DETROIT -- Ezequiel Carrera nearly got his chance to join the Detroit Tigers a few weeks into the season, but J.D. Martinez got the call instead and responded by bashing balls over the fence and into the gaps to spark the offense.
Trading away center fielder Austin Jackson to the Seattle Mariners in the three-team swap on Thursday that landed All-Star pitcher David Price in Detroit created another opportunity. And this time, Carrera got the call. He did all he could to knock down the door from Toledo, where he batted .307 with good power and 43 stolen bases while tracking down balls far and wide in the outfield.
"Jackson was a very good center fielder," said Tigers manager Brad Ausmus. "But you will be surprised by how good Carrera is out there. Originally, we talked about him in spring training (after outfielder Andy Dirks had back surgery).

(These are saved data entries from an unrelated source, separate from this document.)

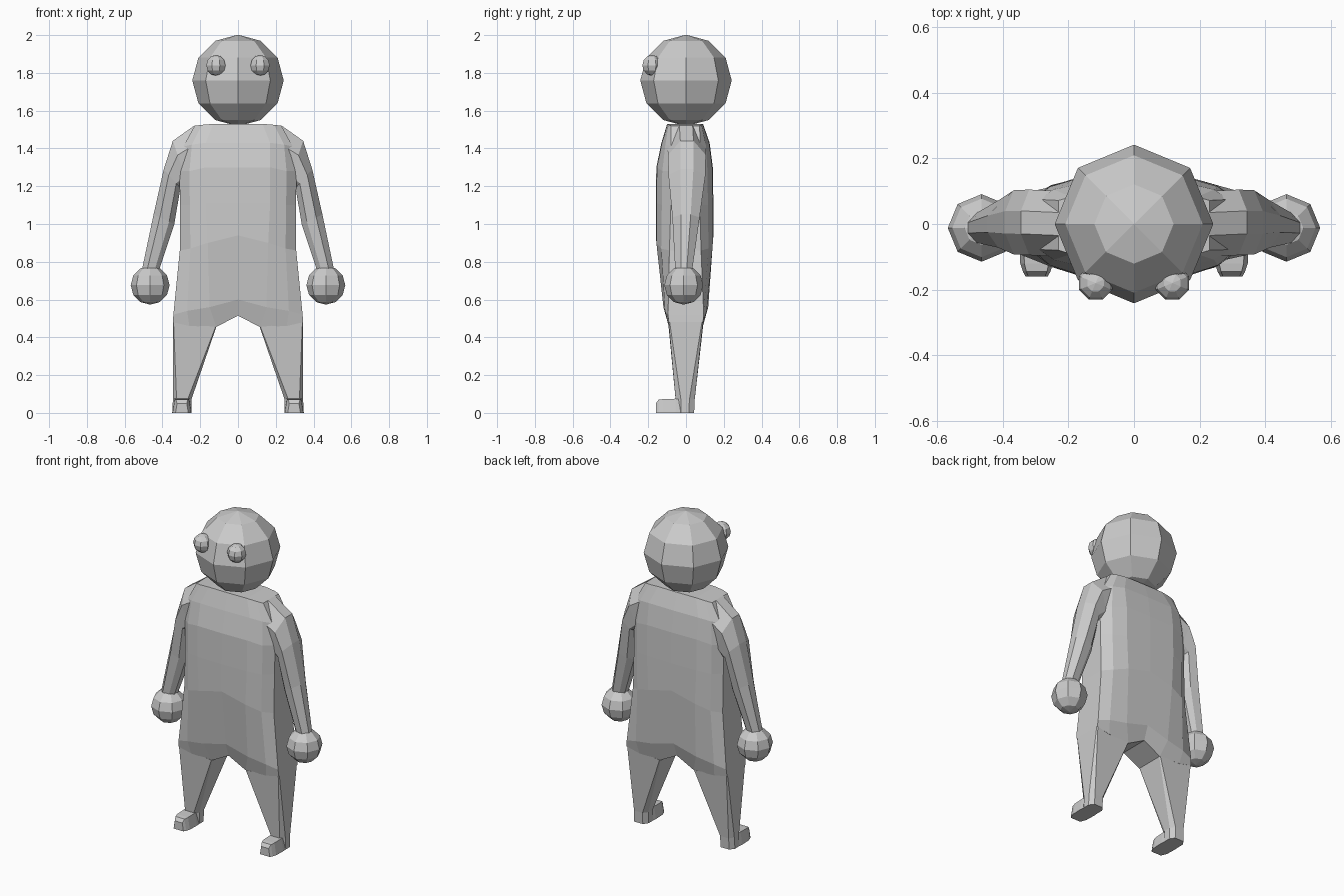
import bpy, bmesh
from mathutils import Vector, Matrix

if "Cube" in bpy.data.objects:
    bpy.data.objects.remove(bpy.data.objects["Cube"])

grey = bpy.data.materials.new("light grey")
grey.diffuse_color = (0.6, 0.6, 0.6, 1)
grey.use_nodes = True
grey.node_tree.nodes["Principled BSDF"].inputs["Base Color"].default_value = grey.diffuse_color


def finish(bm, name):
    bmesh.ops.remove_doubles(bm, verts=bm.verts, dist=0.0005)
    bmesh.ops.recalc_face_normals(bm, faces=bm.faces)
    me = bpy.data.meshes.new(name)
    bm.to_mesh(me)
    bm.free()
    me.materials.append(grey)
    ob = bpy.data.objects.new(name, me)
    bpy.context.collection.objects.link(ob)
    return ob


def loft(name, rings):
    """Skin closed rings and cap both ends with strips."""
    bm = bmesh.new()
    rows = [[bm.verts.new(p) for p in r] for r in rings]
    n = len(rows[0])
    for a, b in zip(rows, rows[1:]):
        for i in range(n):
            j = (i + 1) % n
            bm.faces.new((a[i], a[j], b[j], b[i]))
    for r in (rows[0], rows[-1]):
        for i in range(n // 2 - 1):
            bm.faces.new((r[i], r[i + 1], r[n - 2 - i], r[n - 1 - i]))
    return finish(bm, name)


def ball(name, centre, radius, turn=0.0):
    bm = bmesh.new()
    m = Matrix.Translation(Vector(centre)) @ Matrix.Rotation(turn, 4, 'Z')
    bmesh.ops.create_uvsphere(bm, u_segments=8, v_segments=6, radius=radius, matrix=m)
    return finish(bm, name)


def torso_ring(zs, front, back, mid, side, edge):
    """Ring from centre, panel edge, bevel and side points, mirrored in x."""
    xs = (0, mid, mid + (side - mid) * 0.62, side)
    depth = (1, 0.98, 0.5 + 0.4 * edge + 0.1, edge)
    half = list(zip(xs, depth, zs))
    full = half[:0:-1] + [(-x, d, z) for x, d, z in half]
    return ([(x, -front * d, z) for x, d, z in full]
            + [(x, back * d, z) for x, d, z in full[::-1]])


# torso, from the collar down to the crotch
loft("torso", [
    torso_ring((1.53, 1.53, 1.525, 1.52), 0.10, 0.09, 0.13, 0.23, 0.8),
    torso_ring((1.43, 1.43, 1.42, 1.41), 0.13, 0.125, 0.17, 0.29, 0.6),
    torso_ring((1.30, 1.30, 1.28, 1.28), 0.157, 0.142, 0.17, 0.31, 0.5),
    torso_ring((1.11, 1.11, 1.10, 1.10), 0.16, 0.145, 0.17, 0.307, 0.5),
    torso_ring((0.94, 0.90, 0.87, 0.86), 0.16, 0.145, 0.16, 0.308, 0.55),
    torso_ring((0.60, 0.56, 0.54, 0.52), 0.122, 0.12, 0.15, 0.342, 0.78),
    torso_ring((0.515, 0.455, 0.46, 0.48), 0.092, 0.09, 0.115, 0.345, 1.0),
])

# head
ball("head", (0, 0, 1.76), 0.242)


def leg_ring(s, inner, outer, front, back, zi, zo, bevel):
    b, y = bevel, bevel * 1.4
    pts = [(outer, -front + y, zo), (outer - b, -front, zo), (inner + b, -front, zi),
           (inner, -front + y, zi), (inner, back - y, zi), (inner + b, back, zi),
           (outer - b, back, zo), (outer, back - y, zo)]
    return [(s * p[0], p[1], p[2]) for p in pts]


def arm_ring(s, out, inn, depth, yc):
    """Hexagonal ring between an outer and an inner (x, z) point."""
    o, i = Vector(out), Vector(inn)
    spots = ((0, 0.35), (0.3, 1), (0.75, 0.85), (1, 0.4))
    pts = [(o.lerp(i, t), d * depth) for t, d in spots]
    return ([(s * p.x, yc - d, p.y) for p, d in pts]
            + [(s * p.x, yc + d, p.y) for p, d in pts[::-1]])


for s, tag in ((1, "left"), (-1, "right")):
    # eye and hand
    ball("eye_" + tag, (s * 0.117, -0.18, 1.84), 0.055, 0.39)
    ball("hand_" + tag, (s * 0.465, -0.012, 0.676), 0.103)
    # arm, from the shoulder to the wrist
    loft("arm_" + tag, [
        arm_ring(s, (0.23, 1.522), (0.20, 1.20), 0.10, 0.0),
        arm_ring(s, (0.345, 1.44), (0.26, 1.19), 0.10, 0.005),
        arm_ring(s, (0.393, 1.29), (0.305, 1.19), 0.098, 0.005),
        arm_ring(s, (0.447, 1.05), (0.337, 1.00), 0.072, 0.0),
        arm_ring(s, (0.508, 0.76), (0.42, 0.75), 0.045, -0.012),
    ])
    # leg
    loft("leg_" + tag, [
        leg_ring(s, 0.115, 0.345, 0.092, 0.09, 0.455, 0.48, 0.004),
        leg_ring(s, 0.247, 0.345, 0.055, 0.046, 0.07, 0.07, 0.02),
        leg_ring(s, 0.247, 0.347, 0.055, 0.043, 0.0, 0.0, 0.02),
    ])
    # foot, from under the ankle to the toe
    loft("foot_" + tag, [
        [(s * (0.297 + w), y, 0), (s * (0.297 - w), y, 0),
         (s * (0.297 - w * 0.75), y, z), (s * (0.297 + w * 0.75), y, z)]
        for y, w, z in ((0.02, 0.046, 0.07), (-0.055, 0.052, 0.075),
                        (-0.12, 0.05, 0.073), (-0.145, 0.042, 0.07),
                        (-0.16, 0.034, 0.05))
    ])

"When we called up J.D., we thought of calling up Carrera, who hit left-handed. But we thought we needed some thump."
Detroit's other regular outfielders are right-handed hitters. He could platoon in center with Rajai Davis, who started Friday night against Colorado Rockies left-hander Franklin Morales, but Ausmus said he will wait to see how it works out.
Davis could start every game in center against the Rockies, who are starting a trio of lefties in the series.

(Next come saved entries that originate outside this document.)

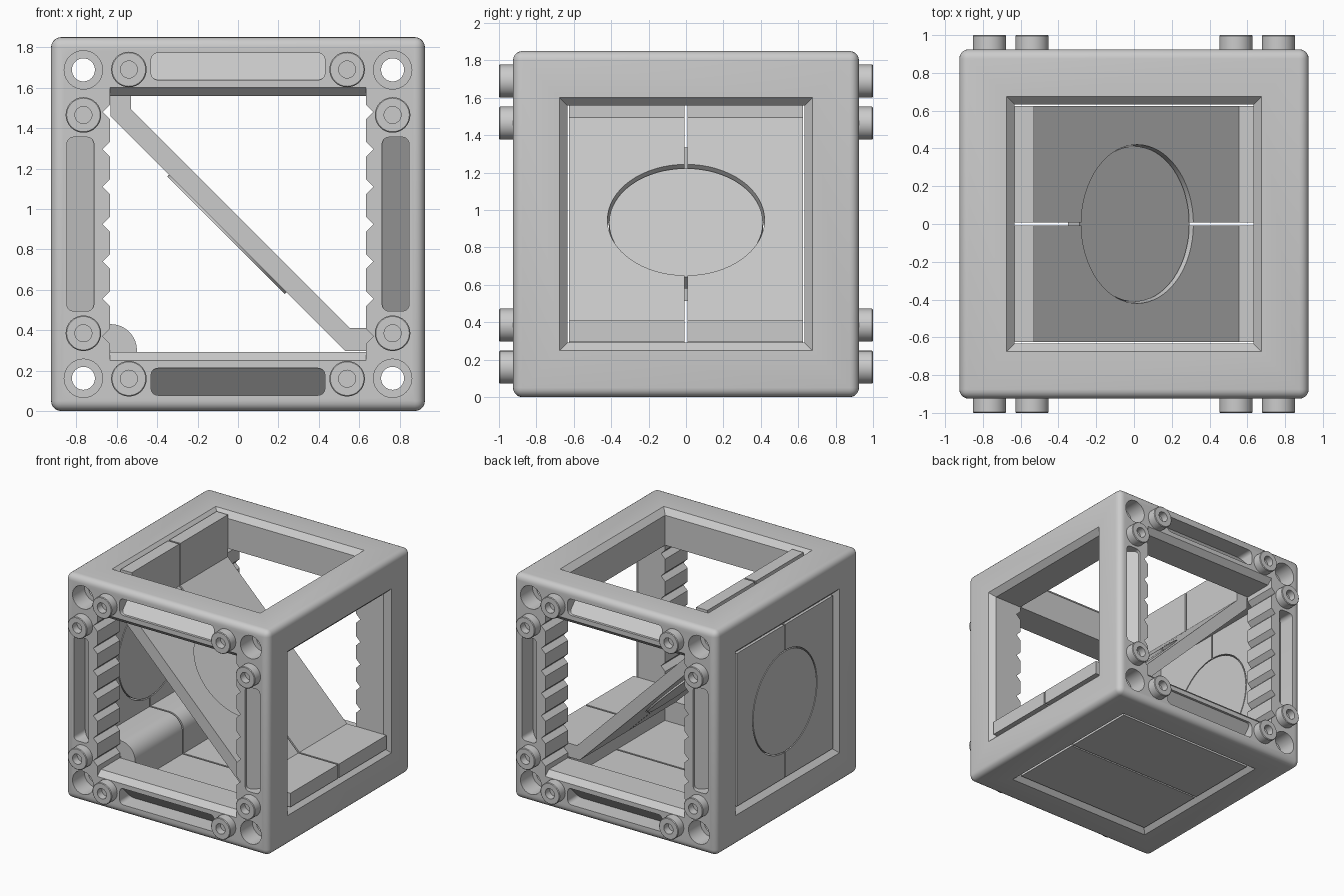
import bpy, bmesh
from math import cos, sin, pi, radians
from mathutils import Vector

if "Cube" in bpy.data.objects:
    bpy.data.objects.remove(bpy.data.objects["Cube"])

C = 0.925   # cube centre height
H = 0.633   # half width of the window openings


def loft_into(bm, rings):
    """Skin a list of equal-length point rings and cap both ends."""
    rows = [[bm.verts.new(p) for p in r] for r in rings]
    n = len(rows[0])
    for a, b in zip(rows, rows[1:]):
        for i in range(n):
            j = (i + 1) % n
            bm.faces.new((a[i], a[j], b[j], b[i]))
    bm.faces.new(rows[0][::-1])
    bm.faces.new(rows[-1])


def make(name, solids):
    bm = bmesh.new()
    for rings in solids:
        loft_into(bm, rings)
    bmesh.ops.recalc_face_normals(bm, faces=bm.faces)
    me = bpy.data.meshes.new(name)
    bm.to_mesh(me)
    bm.free()
    ob = bpy.data.objects.new(name, me)
    bpy.context.collection.objects.link(ob)
    return ob


def activate(ob):
    bpy.ops.object.select_all(action='DESELECT')
    ob.select_set(True)
    bpy.context.view_layer.objects.active = ob


def cut(ob, solids):
    cutter = make("cutter", solids)
    cutter.hide_render = True
    m = ob.modifiers.new("cut", 'BOOLEAN')
    m.operation, m.solver, m.object = 'DIFFERENCE', 'EXACT', cutter
    activate(ob)
    bpy.ops.object.modifier_apply(modifier=m.name)
    bpy.data.objects.remove(cutter)


def smooth(ob):
    activate(ob)
    bpy.ops.object.shade_smooth_by_angle(angle=radians(30))


def turned(x, z, profile, n=32):
    """Rings about a y-parallel axis; profile is (radius, y)."""
    return [[(x + r * cos(2 * pi * i / n), y, z + r * sin(2 * pi * i / n))
             for i in range(n)] for r, y in profile]


def disc_rings(centre, normal, r, half, n=64):
    nrm = Vector(normal).normalized()
    u = Vector((0, 1, 0))
    v = nrm.cross(u)
    return [[Vector(centre) + nrm * d + u * r * cos(2 * pi * i / n) + v * r * sin(2 * pi * i / n)
             for i in range(n)] for d in (-half, half)]


def prism(profile, y0, y1):
    return [[(x, y, z) for x, z in profile] for y in (y0, y1)]


# Frame: rounded cube
bpy.ops.mesh.primitive_cube_add(size=1, location=(0, 0, C))
frame = bpy.context.object
frame.name = "cube_frame"
frame.scale = (1.85, 1.85, 1.85)
bpy.ops.object.transform_apply(location=True, scale=True)
bev = frame.modifiers.new("round", 'BEVEL')
bev.width, bev.segments = 0.05, 5
bpy.ops.object.modifier_apply(modifier=bev.name)

# Windows along each axis, with chamfered mouths
for axis in range(3):
    rings = []
    for t, h in ((-0.975, H + 0.09), (-0.88, H), (0.88, H), (0.975, H + 0.09)):
        ring = []
        for a, b in ((-1, -1), (1, -1), (1, 1), (-1, 1)):
            p = [0, 0, 0]
            p[axis] = t
            p[(axis + 1) % 3] = b * h
            p[(axis + 2) % 3] = a * (H if axis == 1 else h)
            p[2] += C
            ring.append(p)
        rings.append(ring)
    cut(frame, [rings])

# V notches on the posts
notches = []
for s in (-1, 1):
    for k in range(-3, 4):
        x, z = s * H, C + k * 0.185
        notches.append(prism([(x - .037, z), (x, z - .037), (x + .037, z), (x, z + .037)], -1, 1))
cut(frame, notches)

# Stepped corner bolt holes
cut(frame, [turned(sx * .765, C + sz * .763,
                   [(.095, -1), (.095, -.77), (.057, -.77), (.057, .77), (.095, .77), (.095, 1)])
            for sx in (-1, 1) for sz in (-1, 1)])


# Slots with sloping floors, deeper toward the outer edges
def slot(side, turn):
    outline = []
    for cx, cz, a0 in ((.395, .815, 0), (-.395, .815, 90), (-.395, .745, 180), (.395, .745, 270)):
        for k in range(6):
            a = radians(a0 + 18 * k)
            outline.append((cx + .035 * cos(a), cz + .032 * sin(a)))
    rings = []
    for floor in (False, True):
        ring = []
        for u, v in outline:
            depth = .02 + (v - .713) * .95 if floor else -.1
            x, z = u, v
            for _ in range(turn):
                x, z = -z, x
            ring.append((x, side * (.925 - depth), C + z))
        rings.append(ring)
    return rings


cut(frame, [slot(s, t) for s in (-1, 1) for t in range(4)])
smooth(frame)

# Connector pegs on the front and back
for s, side in ((-1, "front"), (1, "back")):
    pegs = [turned(sx * px, C + sz * pz,
                   [(.088, s * .9), (.088, s * .995), (.083, s), (.042, s), (.042, s * .94)])
            for px, pz in ((.54, .765), (.765, .54)) for sx in (-1, 1) for sz in (-1, 1)]
    smooth(make(side + "_pegs", pegs))

# Diagonal plate with a top flange and a side flange
plate = [(-.632, 1.84), (-.53, 1.84), (-.53, 1.495), (.555, .41), (.915, .41),
         (.915, .297), (.53, .297), (-.632, 1.46)]
# Closed panels on the left and bottom, joined by a rounded corner block
corner = [(-.63 + .13 * cos(radians(a)), .30 + .13 * sin(radians(a))) for a in range(90, -1, -10)]
shell = ([(-.90, .298), (-.90, 1.556), (-.80, 1.556), (-.80, .43)] + corner +
         [(-.50, .12), (.63, .12), (.63, .025), (-.63, .025), (-.63, .298)])

for name, profile, centre, normal, half in (
        ("diagonal_plate", plate, (-.029, 0, .901), (1, 0, 1), .044),
        ("panel_shell", shell, (-.85, 0, C), (1, 0, 0), .05)):
    for s, side in ((-1, "front"), (1, "back")):
        part = make(f"{name}_{side}", [prism(profile, s * .007, s * .625)])
        cut(part, [disc_rings(centre, normal, .42, .08)])
        smooth(part)
    smooth(make(name + "_disc", [disc_rings(centre, normal, .411, half)]))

Carrera, 27, batted .258 in 353 at-bats for the Cleveland Indians over the last three seasons, and also played 13 games for the Philadelphia Phillies in 2013. Detroit signed him as a minor league free agent during the winter.
"I didn't think I had a great spring training," Carrera said through an interpreter, while standing in front of what used to be Jackson's locker and is now his. "But I got refocused and hope to seize this opportunity."
Carrera, a Venezuelan, said he patterns his play after fellow countryman Endy Chavez in the outfield. Chavez, a 13-year veteran now with the Seattle Mariners, is fleet of foot and an excellent defender. He batted .306 without committing a error in 2006 for the New York Mets, and stole 32 bases for the 2004 Philadelphia Phillies.
"I've always been aggressive," said Carrera. "And I've always tried to emulate the style of play of Endy Chavez."
When asked if the "E.C." tattoo initialed into his right hand is for Chavez, Carrera said it was.
Carrera has played more than half of his games in center, but also can play left and right.
"I'm happy with the opportunity Detroit has given me this season," Carrera said with a smile.
Ausmus said he will be valuable off the bench when not starting, noting that he can become a defensive substitute, pinch-runner or pinch-hitter.
"He can bunt and he's more of an action player," Ausmus said.
Davis was batting .294 with 25 stolen bases entering Friday night's game and also hits well against right-handed pitchers. Martinez had knocked him out of playing time in left, and now he has a good shot to play plenty in center. Davis made a good running catch against the wall in straight-away center against Colorado's Drew Stubbs to end the second inning Friday.
"I can't tell you how many at-bats (Carrera) will get," Ausmus said. "It depends on how Rajai plays out there -- or it could be like J.D. was -- he plays well and forces his way into the lineup every day."